- [The task] The answer is a single number: the count of lines below in which the word "char" appears.

Source texts of formatted documents
----
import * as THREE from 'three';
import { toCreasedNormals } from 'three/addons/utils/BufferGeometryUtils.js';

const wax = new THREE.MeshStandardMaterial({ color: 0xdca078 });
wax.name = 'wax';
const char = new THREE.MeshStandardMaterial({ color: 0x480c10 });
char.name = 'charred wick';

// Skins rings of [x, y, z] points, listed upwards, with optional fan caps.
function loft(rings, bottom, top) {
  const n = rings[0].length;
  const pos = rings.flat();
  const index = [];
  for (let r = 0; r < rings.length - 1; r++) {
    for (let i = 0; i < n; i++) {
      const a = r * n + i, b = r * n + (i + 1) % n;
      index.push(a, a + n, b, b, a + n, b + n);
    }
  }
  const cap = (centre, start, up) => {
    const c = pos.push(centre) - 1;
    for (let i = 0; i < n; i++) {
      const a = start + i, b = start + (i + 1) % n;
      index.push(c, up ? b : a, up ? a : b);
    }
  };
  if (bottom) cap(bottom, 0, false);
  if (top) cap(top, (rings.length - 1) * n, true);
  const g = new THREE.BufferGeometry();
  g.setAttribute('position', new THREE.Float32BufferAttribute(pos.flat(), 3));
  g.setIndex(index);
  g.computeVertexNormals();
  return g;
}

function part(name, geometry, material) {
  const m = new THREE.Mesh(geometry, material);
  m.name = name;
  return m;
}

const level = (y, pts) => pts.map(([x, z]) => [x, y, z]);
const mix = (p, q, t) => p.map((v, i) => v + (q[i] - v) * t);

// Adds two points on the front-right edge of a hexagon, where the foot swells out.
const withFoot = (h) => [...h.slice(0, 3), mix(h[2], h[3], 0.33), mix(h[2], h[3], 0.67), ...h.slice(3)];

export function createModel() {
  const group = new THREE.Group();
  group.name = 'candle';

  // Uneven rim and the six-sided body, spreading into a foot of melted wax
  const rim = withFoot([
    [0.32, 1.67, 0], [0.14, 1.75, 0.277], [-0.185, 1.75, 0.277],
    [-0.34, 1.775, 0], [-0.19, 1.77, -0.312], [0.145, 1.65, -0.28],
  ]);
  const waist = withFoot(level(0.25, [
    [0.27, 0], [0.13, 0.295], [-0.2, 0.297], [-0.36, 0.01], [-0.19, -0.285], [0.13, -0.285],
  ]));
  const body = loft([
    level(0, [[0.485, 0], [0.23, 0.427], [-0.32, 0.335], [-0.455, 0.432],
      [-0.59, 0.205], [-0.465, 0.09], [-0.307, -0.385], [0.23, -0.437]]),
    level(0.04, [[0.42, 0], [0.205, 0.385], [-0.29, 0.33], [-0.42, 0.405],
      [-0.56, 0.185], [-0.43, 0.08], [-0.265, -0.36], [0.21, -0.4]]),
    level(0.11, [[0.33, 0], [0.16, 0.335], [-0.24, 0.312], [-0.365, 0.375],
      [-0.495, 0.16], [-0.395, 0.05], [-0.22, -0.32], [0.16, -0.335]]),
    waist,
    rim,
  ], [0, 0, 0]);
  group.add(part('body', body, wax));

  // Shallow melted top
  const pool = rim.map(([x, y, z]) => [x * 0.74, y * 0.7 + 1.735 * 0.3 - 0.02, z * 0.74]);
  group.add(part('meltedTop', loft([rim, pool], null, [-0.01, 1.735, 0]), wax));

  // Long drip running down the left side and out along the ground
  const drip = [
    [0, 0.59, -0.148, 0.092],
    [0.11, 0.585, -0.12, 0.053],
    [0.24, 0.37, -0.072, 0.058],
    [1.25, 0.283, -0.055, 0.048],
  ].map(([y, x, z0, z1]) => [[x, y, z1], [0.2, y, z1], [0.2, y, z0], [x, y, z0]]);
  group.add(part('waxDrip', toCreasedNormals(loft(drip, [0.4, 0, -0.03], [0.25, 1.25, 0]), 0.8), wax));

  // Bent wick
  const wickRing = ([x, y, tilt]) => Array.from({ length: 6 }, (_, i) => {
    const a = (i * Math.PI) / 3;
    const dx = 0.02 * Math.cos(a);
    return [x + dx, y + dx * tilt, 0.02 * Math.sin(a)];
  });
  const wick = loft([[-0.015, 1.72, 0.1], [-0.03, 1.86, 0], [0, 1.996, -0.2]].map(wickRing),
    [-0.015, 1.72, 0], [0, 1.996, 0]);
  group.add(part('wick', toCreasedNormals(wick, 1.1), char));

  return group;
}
----
- [Finished task] 3